“Article II of the Constitution and the 12th Amendment are clear. The power to elect the President of the United States lies with the States and the People, not Congress. Specifically each State ‘shall appoint, in such Manner as the (State) Legislature thereof may direct, a Number of Electors’ and ‘the person having the greatest number of votes for President, shall be the President.’ It is time for Congress to count the electoral votes from each State and fulfill our Constitutional duty.
“I cannot and will not unconstitutionally insert Congress into the Presidential election in this manner. This would amount to stealing power from the People and the States. It would, in effect, replace the Electoral College with Congress, and strengthen the efforts of those who are determined to eliminate it or render it irrelevant.
“At this point, all States have certified their election results and electors and alleged irregularities have been taken to State and Federal court over five dozen times and rejected, even by judges appointed by President Trump.
“I even signed on to an amicus brief to the Supreme Court of the United States asking the Justices to examine the election changes made by several States and determine if they went beyond the scope of the Constitution’s State legislative requirements. The Supreme Court made a ruling and rejected the merits of our filing in an exceptionally expeditious manner.
“Although some States needlessly injected controversy into this year’s election by making last minute ballot changes and casting doubt over the management and integrity of their election process, that controversy must be decided either by the States themselves, or the Supreme Court. Both avenues have been tried, the legal process followed, and with that comes a finality that Congress and our nation must respect.
“While I may not like the outcome of the election, that does not mean I can, nor should I, try to usurp the powers of the individual States of our republic. To allow Congress to alter the decided outcome of the election would irreparably damage our system of government and defy the Constitution.
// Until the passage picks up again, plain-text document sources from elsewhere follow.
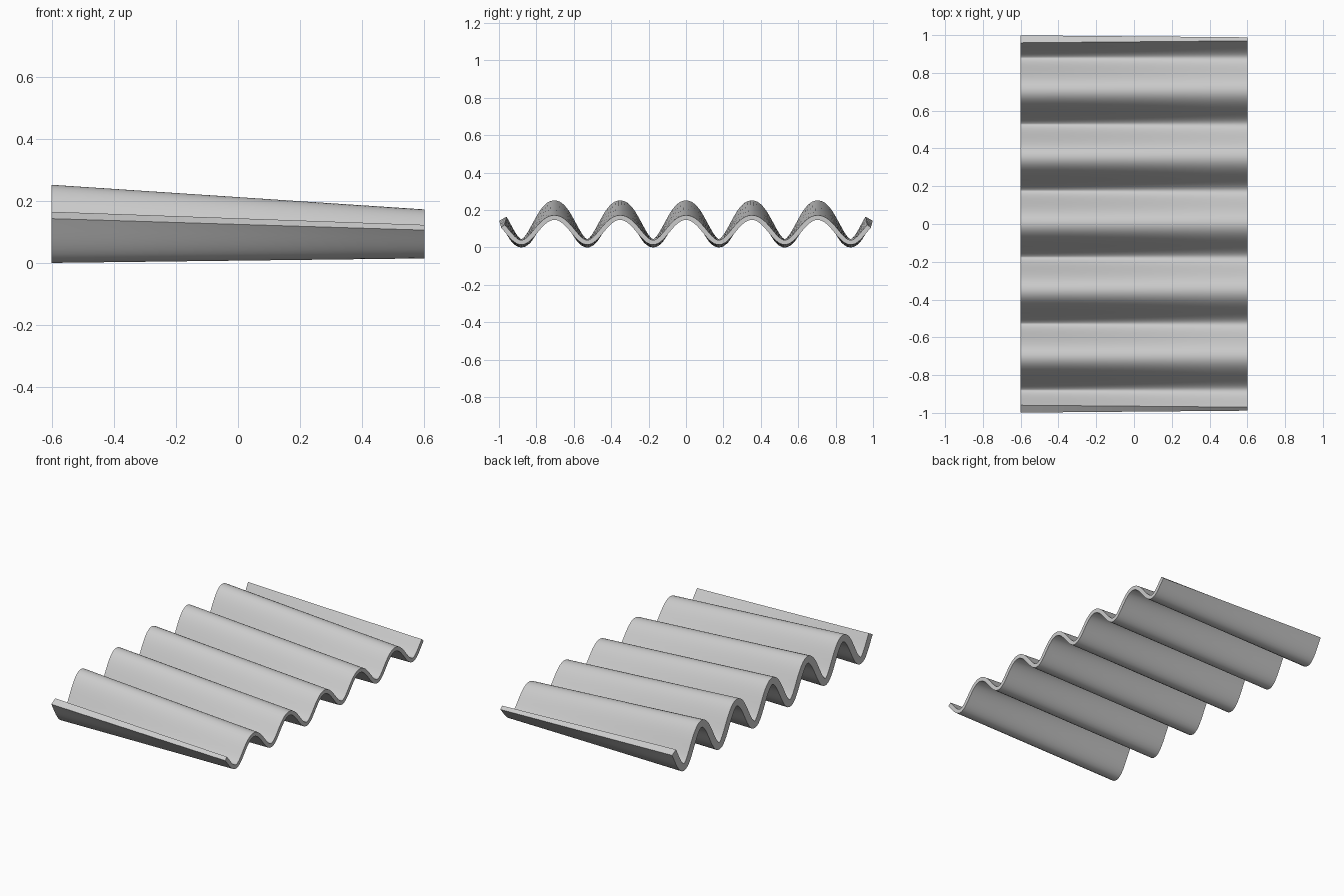
import bpy, bmesh, math
from mathutils import Vector

cube = bpy.data.objects.get("Cube")
if cube:
    bpy.data.objects.remove(cube, do_unlink=True)

HALF_WIDTH, HALF_LENGTH = 0.602, 0.979
PERIOD, STEPS, SPANS = 0.352, 180, 6

grey = bpy.data.materials.new("plain grey")
grey.use_nodes = True
colour = (0.6, 0.6, 0.6, 1)
grey.diffuse_color = colour
grey.node_tree.nodes["Principled BSDF"].inputs["Base Color"].default_value = colour


def wave_section(x, middle, amplitude, thickness):
    """Closed outline of the wavy sheet at one x, thickened along its normals."""
    k = 2 * math.pi / PERIOD
    fullness = -0.004
    top, bottom = [], []
    for i in range(STEPS + 1):
        y = HALF_LENGTH * (2 * i / STEPS - 1)
        z = middle + amplitude * math.cos(k * y) + fullness * (math.cos(2 * k * y) - 1)
        slope = -k * (amplitude * math.sin(k * y) + 2 * fullness * math.sin(2 * k * y))
        offset = Vector((0, -slope, 1)).normalized() * thickness / 2
        top.append(Vector((x, y, z)) + offset)
        bottom.append(Vector((x, y, z)) - offset)
    return top + bottom[::-1]


# Deep, thick end and shallow, thin end
deep = wave_section(-HALF_WIDTH, 0.126, 0.1035, 0.045)
shallow = wave_section(HALF_WIDTH, 0.0935, 0.0665, 0.025)

# Straight loft from one end to the other
bm = bmesh.new()
rings = []
for s in range(SPANS + 1):
    rings.append([bm.verts.new(a.lerp(b, s / SPANS)) for a, b in zip(deep, shallow)])
count = len(deep)
for r0, r1 in zip(rings, rings[1:]):
    for i in range(count):
        j = (i + 1) % count
        bm.faces.new((r0[i], r0[j], r1[j], r1[i]))

# Cut faces across the thickness at both ends
for ring in (rings[0], rings[-1]):
    for i in range(STEPS):
        bm.faces.new((ring[i], ring[i + 1], ring[-2 - i], ring[-1 - i]))
bmesh.ops.recalc_face_normals(bm, faces=bm.faces)

mesh = bpy.data.meshes.new("corrugated_sheet")
bm.to_mesh(mesh)
bm.free()
mesh.materials.append(grey)
sheet = bpy.data.objects.new("corrugated_sheet", mesh)
bpy.context.collection.objects.link(sheet)

bpy.ops.object.select_all(action="DESELECT")
sheet.select_set(True)
bpy.context.view_layer.objects.active = sheet
bpy.ops.object.shade_smooth_by_angle(angle=math.radians(40))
It is for these reasons I will not support any objection to the certification of electoral college results.”